Task goal: The line with "p = [2 * p[0] - p[1]]", the line with "out.append(0.5 * (2", and all lines between them in the material below: return these exactly, and no others.

Supplied material:
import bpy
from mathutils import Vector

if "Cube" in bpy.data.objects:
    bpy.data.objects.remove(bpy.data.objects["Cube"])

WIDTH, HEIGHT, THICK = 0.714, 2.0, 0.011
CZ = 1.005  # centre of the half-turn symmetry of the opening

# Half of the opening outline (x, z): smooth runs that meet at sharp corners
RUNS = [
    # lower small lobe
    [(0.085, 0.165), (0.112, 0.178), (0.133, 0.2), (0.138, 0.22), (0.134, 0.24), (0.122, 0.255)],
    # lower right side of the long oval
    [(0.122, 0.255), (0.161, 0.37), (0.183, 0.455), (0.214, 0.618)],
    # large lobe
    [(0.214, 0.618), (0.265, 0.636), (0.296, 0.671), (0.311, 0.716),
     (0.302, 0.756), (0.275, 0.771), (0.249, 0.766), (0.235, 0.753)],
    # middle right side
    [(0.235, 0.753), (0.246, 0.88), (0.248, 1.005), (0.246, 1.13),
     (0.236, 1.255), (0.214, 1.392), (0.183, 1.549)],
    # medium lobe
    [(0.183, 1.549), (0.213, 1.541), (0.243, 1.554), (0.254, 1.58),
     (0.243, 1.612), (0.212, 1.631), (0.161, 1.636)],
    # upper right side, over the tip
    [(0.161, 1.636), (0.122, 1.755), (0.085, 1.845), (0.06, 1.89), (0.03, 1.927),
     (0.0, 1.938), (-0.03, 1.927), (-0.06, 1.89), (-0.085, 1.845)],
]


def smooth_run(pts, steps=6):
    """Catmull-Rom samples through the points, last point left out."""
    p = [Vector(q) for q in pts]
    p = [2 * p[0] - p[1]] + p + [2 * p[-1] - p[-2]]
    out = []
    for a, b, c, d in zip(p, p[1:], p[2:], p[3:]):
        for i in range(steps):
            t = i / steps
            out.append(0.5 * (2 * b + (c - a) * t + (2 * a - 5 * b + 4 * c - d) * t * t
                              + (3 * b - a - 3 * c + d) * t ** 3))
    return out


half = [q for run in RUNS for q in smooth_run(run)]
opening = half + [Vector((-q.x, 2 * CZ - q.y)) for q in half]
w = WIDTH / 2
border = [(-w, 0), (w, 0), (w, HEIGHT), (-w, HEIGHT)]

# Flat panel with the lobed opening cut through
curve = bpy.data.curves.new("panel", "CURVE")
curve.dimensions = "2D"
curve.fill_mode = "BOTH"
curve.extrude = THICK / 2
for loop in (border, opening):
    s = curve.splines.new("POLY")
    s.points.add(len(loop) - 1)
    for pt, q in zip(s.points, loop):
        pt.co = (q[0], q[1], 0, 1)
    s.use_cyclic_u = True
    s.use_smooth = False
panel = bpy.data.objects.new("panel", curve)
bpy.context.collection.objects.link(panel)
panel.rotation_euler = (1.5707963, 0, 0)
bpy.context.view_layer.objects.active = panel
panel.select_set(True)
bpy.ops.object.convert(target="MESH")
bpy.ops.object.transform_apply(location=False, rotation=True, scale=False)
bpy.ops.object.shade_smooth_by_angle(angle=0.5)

Task solution:
    p = [2 * p[0] - p[1]] + p + [2 * p[-1] - p[-2]]
    out = []
    for a, b, c, d in zip(p, p[1:], p[2:], p[3:]):
        for i in range(steps):
            t = i / steps
            out.append(0.5 * (2 * b + (c - a) * t + (2 * a - 5 * b + 4 * c - d) * t * t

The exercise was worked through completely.